### Exercise:
In the listing below, count the lines with "from" and report only the figure.
┌──
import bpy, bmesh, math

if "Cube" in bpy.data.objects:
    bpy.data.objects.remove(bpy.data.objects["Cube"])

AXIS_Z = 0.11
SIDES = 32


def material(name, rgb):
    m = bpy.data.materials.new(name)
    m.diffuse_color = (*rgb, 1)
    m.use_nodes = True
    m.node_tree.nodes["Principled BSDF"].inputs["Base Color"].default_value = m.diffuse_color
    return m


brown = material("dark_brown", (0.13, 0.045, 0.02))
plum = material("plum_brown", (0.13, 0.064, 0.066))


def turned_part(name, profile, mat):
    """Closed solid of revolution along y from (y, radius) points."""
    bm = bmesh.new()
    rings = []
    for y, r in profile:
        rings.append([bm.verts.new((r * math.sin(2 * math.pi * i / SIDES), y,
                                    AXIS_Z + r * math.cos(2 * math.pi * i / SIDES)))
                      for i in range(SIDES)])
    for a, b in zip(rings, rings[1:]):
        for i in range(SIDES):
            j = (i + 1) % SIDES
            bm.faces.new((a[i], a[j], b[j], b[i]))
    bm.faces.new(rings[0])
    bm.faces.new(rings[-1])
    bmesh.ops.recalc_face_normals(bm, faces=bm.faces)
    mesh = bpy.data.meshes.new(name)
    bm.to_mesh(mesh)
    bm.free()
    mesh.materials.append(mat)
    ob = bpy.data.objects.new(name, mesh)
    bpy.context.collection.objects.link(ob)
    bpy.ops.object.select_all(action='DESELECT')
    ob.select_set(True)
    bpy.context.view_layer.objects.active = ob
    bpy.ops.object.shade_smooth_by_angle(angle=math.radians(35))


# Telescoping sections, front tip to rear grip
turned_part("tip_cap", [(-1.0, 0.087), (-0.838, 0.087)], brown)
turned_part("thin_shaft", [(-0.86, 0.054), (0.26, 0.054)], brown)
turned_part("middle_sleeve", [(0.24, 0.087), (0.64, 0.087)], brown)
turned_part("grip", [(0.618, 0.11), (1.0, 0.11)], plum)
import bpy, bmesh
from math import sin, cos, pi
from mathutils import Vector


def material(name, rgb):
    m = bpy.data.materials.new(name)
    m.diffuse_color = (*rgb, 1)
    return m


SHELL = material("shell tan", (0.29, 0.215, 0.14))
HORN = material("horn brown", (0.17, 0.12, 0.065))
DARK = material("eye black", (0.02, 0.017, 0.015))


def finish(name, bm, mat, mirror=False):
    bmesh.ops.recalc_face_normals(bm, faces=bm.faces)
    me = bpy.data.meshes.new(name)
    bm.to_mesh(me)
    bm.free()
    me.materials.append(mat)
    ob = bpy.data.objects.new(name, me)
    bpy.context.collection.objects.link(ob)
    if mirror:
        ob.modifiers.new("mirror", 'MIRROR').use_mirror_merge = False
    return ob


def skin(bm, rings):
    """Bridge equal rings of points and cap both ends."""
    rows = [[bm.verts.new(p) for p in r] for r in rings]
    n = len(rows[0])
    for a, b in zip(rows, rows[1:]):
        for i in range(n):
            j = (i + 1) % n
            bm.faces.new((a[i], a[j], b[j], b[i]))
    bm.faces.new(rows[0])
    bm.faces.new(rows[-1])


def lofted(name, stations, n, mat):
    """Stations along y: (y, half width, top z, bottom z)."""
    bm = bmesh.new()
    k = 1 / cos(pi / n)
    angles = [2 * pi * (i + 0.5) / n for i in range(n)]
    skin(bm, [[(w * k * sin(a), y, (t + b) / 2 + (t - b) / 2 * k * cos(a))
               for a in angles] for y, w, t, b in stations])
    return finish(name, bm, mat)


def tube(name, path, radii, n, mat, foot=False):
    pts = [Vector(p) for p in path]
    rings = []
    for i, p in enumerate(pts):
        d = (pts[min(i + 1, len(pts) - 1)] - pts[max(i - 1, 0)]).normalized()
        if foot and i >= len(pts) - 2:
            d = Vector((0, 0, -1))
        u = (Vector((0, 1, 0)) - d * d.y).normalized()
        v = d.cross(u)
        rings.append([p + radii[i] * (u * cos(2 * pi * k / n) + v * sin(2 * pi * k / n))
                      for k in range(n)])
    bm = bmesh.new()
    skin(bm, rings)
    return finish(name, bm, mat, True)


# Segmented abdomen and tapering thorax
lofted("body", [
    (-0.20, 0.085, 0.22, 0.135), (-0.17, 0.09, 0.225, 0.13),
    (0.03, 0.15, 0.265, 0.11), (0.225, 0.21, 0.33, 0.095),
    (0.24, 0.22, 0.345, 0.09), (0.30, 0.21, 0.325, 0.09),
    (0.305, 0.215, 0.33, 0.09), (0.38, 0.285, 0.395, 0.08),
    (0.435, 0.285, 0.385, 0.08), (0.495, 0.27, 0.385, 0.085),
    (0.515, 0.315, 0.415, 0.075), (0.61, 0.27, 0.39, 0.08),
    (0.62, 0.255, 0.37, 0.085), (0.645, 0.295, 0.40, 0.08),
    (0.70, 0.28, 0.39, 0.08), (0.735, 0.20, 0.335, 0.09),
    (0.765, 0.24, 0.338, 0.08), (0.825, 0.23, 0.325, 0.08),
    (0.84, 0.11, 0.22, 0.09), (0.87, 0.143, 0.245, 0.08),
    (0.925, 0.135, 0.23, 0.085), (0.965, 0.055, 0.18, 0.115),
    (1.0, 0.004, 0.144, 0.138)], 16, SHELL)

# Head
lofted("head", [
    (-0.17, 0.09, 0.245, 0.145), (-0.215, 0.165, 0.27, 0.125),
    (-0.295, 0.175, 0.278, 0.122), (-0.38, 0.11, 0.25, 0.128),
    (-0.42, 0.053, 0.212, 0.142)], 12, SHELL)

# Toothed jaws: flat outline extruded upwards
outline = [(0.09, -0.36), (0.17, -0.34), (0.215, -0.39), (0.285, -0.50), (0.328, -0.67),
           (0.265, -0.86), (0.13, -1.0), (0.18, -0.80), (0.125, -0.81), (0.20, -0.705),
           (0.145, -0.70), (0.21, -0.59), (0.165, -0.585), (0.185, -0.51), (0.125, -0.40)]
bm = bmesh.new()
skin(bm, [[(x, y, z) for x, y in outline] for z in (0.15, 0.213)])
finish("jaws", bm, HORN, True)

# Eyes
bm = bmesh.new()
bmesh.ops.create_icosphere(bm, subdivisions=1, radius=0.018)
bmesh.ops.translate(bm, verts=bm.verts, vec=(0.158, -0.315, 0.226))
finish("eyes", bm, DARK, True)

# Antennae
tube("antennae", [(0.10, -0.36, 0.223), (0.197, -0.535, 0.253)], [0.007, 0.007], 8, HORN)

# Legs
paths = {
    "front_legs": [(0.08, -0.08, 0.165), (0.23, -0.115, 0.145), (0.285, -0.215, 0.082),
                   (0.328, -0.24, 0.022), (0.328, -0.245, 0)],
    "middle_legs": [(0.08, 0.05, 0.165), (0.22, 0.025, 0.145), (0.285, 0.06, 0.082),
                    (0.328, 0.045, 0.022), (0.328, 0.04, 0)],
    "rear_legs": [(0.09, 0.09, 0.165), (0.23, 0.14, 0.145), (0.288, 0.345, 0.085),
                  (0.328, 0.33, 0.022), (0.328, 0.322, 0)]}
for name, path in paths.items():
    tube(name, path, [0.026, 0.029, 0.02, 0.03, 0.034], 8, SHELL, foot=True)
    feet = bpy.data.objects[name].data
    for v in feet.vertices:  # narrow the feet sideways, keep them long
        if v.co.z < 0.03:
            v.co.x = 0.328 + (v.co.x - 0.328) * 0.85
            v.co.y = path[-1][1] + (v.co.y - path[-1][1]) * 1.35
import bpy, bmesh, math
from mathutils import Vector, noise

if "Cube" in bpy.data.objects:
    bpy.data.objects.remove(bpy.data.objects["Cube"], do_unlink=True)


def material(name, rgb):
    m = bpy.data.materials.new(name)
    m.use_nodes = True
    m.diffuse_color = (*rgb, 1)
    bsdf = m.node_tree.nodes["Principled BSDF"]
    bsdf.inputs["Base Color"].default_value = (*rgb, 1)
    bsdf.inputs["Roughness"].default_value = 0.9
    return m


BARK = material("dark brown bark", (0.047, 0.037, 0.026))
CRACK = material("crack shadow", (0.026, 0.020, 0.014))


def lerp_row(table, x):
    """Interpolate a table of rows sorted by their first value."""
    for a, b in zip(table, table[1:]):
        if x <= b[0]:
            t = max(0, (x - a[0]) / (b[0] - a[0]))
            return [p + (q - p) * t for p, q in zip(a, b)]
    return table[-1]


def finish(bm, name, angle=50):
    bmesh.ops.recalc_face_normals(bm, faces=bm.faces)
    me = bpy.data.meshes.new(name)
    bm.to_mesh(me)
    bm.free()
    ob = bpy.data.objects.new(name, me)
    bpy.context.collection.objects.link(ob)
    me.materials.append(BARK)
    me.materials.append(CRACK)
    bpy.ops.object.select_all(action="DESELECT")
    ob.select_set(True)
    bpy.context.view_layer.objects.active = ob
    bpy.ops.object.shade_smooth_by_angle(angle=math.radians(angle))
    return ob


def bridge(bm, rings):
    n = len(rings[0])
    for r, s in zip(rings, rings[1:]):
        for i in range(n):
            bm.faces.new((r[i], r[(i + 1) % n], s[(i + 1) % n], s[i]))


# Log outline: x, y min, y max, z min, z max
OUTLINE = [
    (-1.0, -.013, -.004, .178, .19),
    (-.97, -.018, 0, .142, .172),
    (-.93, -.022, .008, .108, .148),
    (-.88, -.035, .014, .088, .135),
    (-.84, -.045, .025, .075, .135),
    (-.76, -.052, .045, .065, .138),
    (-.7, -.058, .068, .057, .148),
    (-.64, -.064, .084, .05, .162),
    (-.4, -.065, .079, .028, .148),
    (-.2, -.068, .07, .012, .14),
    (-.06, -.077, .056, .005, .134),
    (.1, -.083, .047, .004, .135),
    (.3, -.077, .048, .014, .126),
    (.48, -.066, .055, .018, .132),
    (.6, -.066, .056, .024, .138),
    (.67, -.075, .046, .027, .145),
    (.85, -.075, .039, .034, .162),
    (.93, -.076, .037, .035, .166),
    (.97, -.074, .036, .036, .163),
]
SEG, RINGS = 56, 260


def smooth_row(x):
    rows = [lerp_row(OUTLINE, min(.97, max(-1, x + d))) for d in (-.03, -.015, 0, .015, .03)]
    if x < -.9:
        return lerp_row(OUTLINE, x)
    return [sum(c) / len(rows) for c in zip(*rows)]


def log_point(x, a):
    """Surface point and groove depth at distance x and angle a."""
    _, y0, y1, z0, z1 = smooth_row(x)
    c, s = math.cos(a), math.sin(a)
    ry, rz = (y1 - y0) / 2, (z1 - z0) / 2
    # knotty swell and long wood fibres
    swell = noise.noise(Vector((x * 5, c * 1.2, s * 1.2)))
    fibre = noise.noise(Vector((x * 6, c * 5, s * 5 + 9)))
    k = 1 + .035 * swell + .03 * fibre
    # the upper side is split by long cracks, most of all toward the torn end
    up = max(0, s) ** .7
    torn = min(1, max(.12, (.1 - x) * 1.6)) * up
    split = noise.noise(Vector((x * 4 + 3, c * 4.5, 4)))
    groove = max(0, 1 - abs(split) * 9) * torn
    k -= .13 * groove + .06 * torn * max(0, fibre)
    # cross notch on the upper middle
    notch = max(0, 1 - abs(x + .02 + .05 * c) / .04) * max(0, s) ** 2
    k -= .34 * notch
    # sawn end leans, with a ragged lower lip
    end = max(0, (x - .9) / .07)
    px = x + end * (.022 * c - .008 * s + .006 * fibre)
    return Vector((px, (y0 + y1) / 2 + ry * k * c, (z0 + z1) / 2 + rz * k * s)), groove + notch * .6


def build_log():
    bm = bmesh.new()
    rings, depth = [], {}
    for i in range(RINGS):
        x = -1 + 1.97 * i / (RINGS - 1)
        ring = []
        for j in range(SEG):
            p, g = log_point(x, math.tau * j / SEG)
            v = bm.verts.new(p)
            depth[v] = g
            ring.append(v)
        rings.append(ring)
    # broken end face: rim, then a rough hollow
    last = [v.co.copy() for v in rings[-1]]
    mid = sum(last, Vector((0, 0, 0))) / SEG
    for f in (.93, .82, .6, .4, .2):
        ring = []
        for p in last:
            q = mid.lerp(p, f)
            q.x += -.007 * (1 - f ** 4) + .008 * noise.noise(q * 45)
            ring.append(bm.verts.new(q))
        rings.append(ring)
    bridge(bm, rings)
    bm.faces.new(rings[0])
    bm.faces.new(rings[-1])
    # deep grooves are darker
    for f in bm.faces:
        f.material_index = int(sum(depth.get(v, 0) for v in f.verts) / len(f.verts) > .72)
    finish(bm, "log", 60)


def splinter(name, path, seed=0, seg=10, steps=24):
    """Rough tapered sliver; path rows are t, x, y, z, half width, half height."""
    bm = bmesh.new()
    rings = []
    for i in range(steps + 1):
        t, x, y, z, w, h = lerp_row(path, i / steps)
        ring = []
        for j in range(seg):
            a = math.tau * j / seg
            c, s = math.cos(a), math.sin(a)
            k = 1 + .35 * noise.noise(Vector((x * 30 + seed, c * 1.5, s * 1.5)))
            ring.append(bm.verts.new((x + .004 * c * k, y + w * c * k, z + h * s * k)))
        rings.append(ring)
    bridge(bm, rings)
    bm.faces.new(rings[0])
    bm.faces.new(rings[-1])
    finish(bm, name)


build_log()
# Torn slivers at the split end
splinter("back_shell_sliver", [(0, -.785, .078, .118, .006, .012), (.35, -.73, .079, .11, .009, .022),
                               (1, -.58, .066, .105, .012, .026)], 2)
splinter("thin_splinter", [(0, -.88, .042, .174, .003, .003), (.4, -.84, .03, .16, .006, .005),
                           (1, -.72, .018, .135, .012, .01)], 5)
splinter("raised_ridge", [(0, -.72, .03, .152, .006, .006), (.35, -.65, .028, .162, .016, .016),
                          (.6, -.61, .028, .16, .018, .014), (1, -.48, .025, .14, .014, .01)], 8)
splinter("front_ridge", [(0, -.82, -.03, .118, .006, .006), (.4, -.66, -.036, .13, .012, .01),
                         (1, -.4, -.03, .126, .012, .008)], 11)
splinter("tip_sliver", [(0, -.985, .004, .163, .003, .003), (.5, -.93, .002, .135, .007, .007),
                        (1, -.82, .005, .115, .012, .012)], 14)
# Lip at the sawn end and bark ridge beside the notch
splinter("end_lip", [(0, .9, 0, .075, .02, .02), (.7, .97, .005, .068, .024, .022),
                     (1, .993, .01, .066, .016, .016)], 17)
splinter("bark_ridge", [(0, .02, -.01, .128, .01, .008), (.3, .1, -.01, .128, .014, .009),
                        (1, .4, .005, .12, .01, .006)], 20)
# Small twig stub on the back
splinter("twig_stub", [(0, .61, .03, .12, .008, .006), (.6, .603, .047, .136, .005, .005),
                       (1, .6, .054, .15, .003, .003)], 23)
└──
### Output:
4